Criticisms of Open Access:

  • Ushers in bureaucratic processes that hinder competition
  • Expands the role of government planning in markets
  • Leads to litigation and high costs
  • Discourages investment and innovation
  • Turns networks into lazy public utility like vessels
  • Creates mutant entities (ie artificial, that would not evolve naturally)
  • Regulation should not discourage network duplication
  • Regulation should not hinder bypass
competitive tendering
Competitive Tendering
  • Privatisation
    • Government captures monopoly rents (tax)
  • Competitive tendering of monopoly rights
    • Government captures monopoly rents (tax)
  • Competitive tendering of works
    • Monopoly rents can be passed to consumers
allocation of risk
Allocation of Risk

High Risk

Why bother ?




Licence to print money

Low Risk

performance of ppps allen consulting group for infrastructure partnerships australia 2007
Performance of PPPsAllen Consulting Group for Infrastructure Partnerships Australia 2007
  • PPPs
    • Superior in both cost & time dimensions
    • Far more transparent than public projects
    • Performed better the bigger the project
  • Australia likely to spend $400 b next decade on infrastructure
  • Significant benefits for all States to follow Victoria’s, NSW’s & Qld’s lead in PPPs
challenge for the future
Challenge for the future
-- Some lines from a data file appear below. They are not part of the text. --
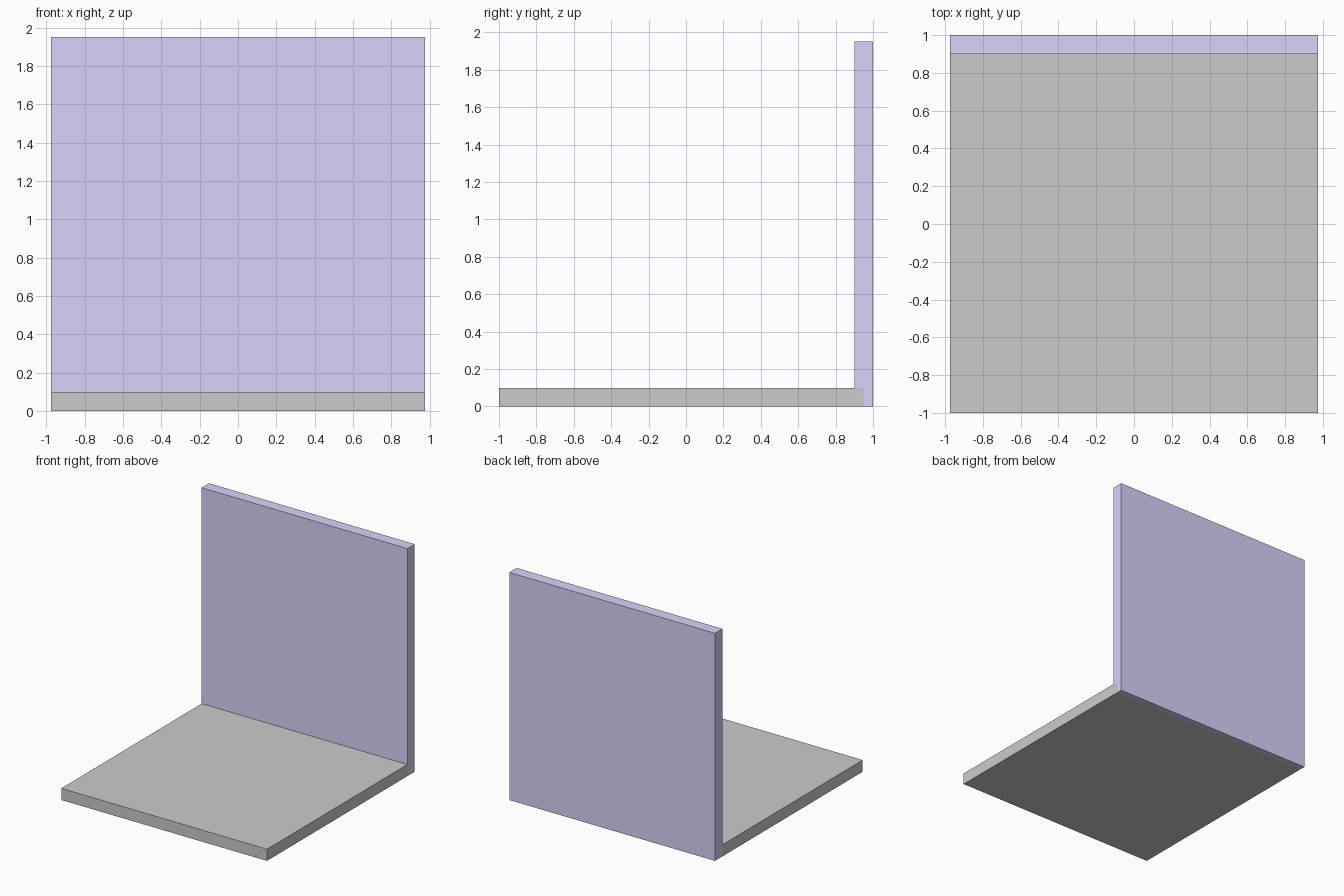
import bpy

if "Cube" in bpy.data.objects:
    bpy.data.objects.remove(bpy.data.objects["Cube"])


def box(name, lo, hi):
    """Axis-aligned box between two corners."""
    centre = [(a + b) / 2 for a, b in zip(lo, hi)]
    bpy.ops.mesh.primitive_cube_add(size=1, location=centre)
    obj = bpy.context.object
    obj.name = name
    obj.scale = [b - a for a, b in zip(lo, hi)]
    bpy.ops.object.transform_apply(location=False, rotation=False, scale=True)
    return obj


HALF = 0.975    # half of the square slab side
THICK = 0.1     # slab thickness

# Floor slab, reaching halfway into the wall
floor = box("floor", (-HALF, -1, 0), (HALF, 0.95, THICK))

# Back wall standing at the rear edge
wall = box("back_wall", (-HALF, 1 - THICK, 0), (HALF, 1, 2 * HALF))
lilac = bpy.data.materials.new("lilac")
lilac.diffuse_color = (0.68, 0.66, 0.95, 1)
lilac.use_nodes = True
lilac.node_tree.nodes["Principled BSDF"].inputs["Base Color"].default_value = lilac.diffuse_color
wall.data.materials.append(lilac)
The challenge for the future is to increasingly identify and define boundaries within which individuals, companies and organisation operate pursuing their own objectives commercially without the need for detailed centralised systems of planning and control.

This has the potential to see a change in regulation from intrusive information intensive and administratively costly approaches to decentralised decision making through market based approaches.

ERA Annual Report 2006/07 p46